### DIRECTIONS FOR THIS TASK
All that is needed is every line of the listing below that has "outer".

==== EXCERPTED RECORDS ====

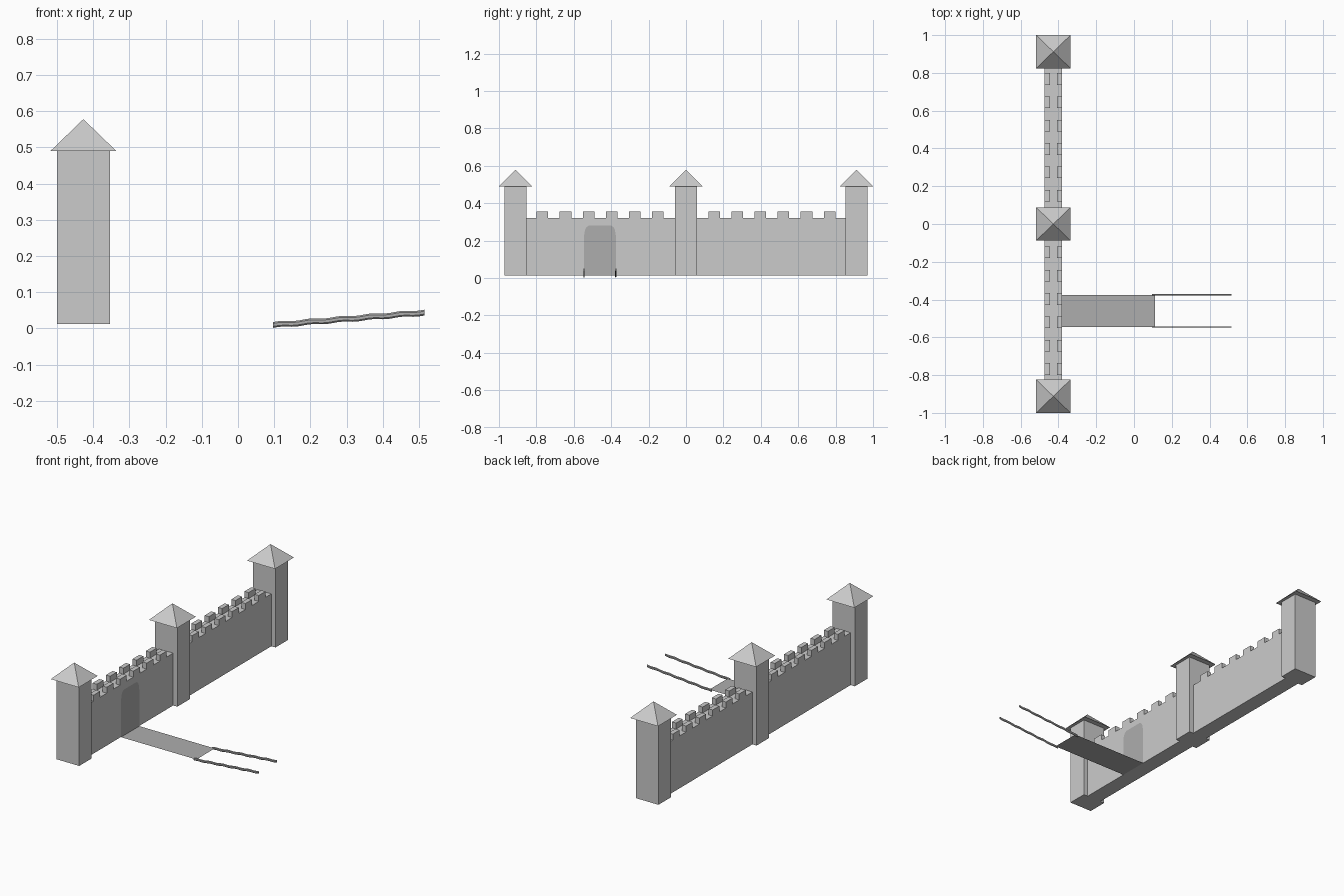
import bpy, math

if "Cube" in bpy.data.objects:
    bpy.data.objects.remove(bpy.data.objects["Cube"])

BASE = 0.012          # level of the wall foot
CX = -0.427           # centre line of the wall
GATE_Y, GATE_W = -0.46, 0.085

dark = bpy.data.materials.new("dark_grey")
dark.diffuse_color = (0.42, 0.42, 0.42, 1)
dark.use_nodes = True
dark.node_tree.nodes["Principled BSDF"].inputs["Base Color"].default_value = dark.diffuse_color


def mesh_object(name, verts, faces, mat=None):
    me = bpy.data.meshes.new(name)
    me.from_pydata(verts, [], faces)
    me.update()
    ob = bpy.data.objects.new(name, me)
    bpy.context.collection.objects.link(ob)
    if mat:
        me.materials.append(mat)
    return ob


def box(name, x0, x1, y0, y1, z0, z1):
    v = [(x, y, z) for z in (z0, z1) for x, y in ((x0, y0), (x1, y0), (x1, y1), (x0, y1))]
    f = [(3, 2, 1, 0), (4, 5, 6, 7)]
    f += [(i, (i + 1) % 4, (i + 1) % 4 + 4, i + 4) for i in range(4)]
    return mesh_object(name, v, f)


def roof(name, cx, cy, hx, hy, z0, z1):
    v = [(cx - hx, cy - hy, z0), (cx + hx, cy - hy, z0),
         (cx + hx, cy + hy, z0), (cx - hx, cy + hy, z0), (cx, cy, z1)]
    f = [(3, 2, 1, 0)] + [(i, (i + 1) % 4, 4) for i in range(4)]
    return mesh_object(name, v, f)


# towers with pyramid roofs
for label, y in (("south", -0.912), ("middle", 0), ("north", 0.912)):
    box(label + "_tower", CX - 0.073, CX + 0.073, y - 0.058, y + 0.058, BASE, 0.49)
    roof(label + "_tower_roof", CX, y, 0.091, 0.088, 0.49, 0.578)

# curtain walls, each with two rows of merlons
for label, s in (("south", -1), ("north", 1)):
    y0, y1 = sorted((s * 0.058, s * 0.854))
    box(label + "_wall", CX - 0.046, CX + 0.046, y0, y1, BASE, 0.32)
    for i in range(6):
        y = s * (0.15 + 0.1235 * i)
        for side, x0 in (("outer", CX + 0.019), ("inner", CX - 0.046)):
            box(f"{label}_{side}_merlon_{i + 1}", x0, x0 + 0.027, y - 0.031, y + 0.031, 0.32, 0.355)

# arched gate panel on the outer face of the wall
half = [(GATE_W, BASE), (GATE_W, 0.225), (0.08, 0.257), (0.072, 0.272), (0.058, 0.281)]
outline = half + [(-y, z) for y, z in reversed(half)]
mesh_object("gate", [(CX + 0.0475, GATE_Y + y, z) for y, z in outline],
            [tuple(range(len(outline)))], dark)

# flat lowered drawbridge
mesh_object("drawbridge", [(x, GATE_Y + y, BASE) for x, y in
            ((CX + 0.046, -GATE_W), (0.111, -GATE_W), (0.111, GATE_W), (CX + 0.046, GATE_W))],
            [(0, 1, 2, 3)], dark)

# gently waving chains rising from the end of the drawbridge
N, SIDES = 40, 6
for label, s in (("south", -1), ("north", 1)):
    verts, faces = [], []
    for i in range(N + 1):
        t = i / N
        cx = 0.096 + 0.419 * t
        cz = 0.0095 + 0.0345 * t + 0.0015 * math.sin(t * 5 * 2 * math.pi)
        for k in range(SIDES):
            a = 2 * math.pi * (k + 0.5) / SIDES
            verts.append((cx, GATE_Y + s * GATE_W + 0.004 * math.cos(a), cz + 0.008 * math.sin(a)))
    for i in range(N):
        for k in range(SIDES):
            a, b = i * SIDES + k, i * SIDES + (k + 1) % SIDES
            faces.append((a, a + SIDES, b + SIDES, b)[::-1])
    faces += [tuple(range(SIDES))[::-1], tuple(range(N * SIDES, (N + 1) * SIDES))]
    mesh_object(label + "_chain", verts, faces, dark)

====

### SOLUTION
        for side, x0 in (("outer", CX + 0.019), ("inner", CX - 0.046)):
# arched gate panel on the outer face of the wall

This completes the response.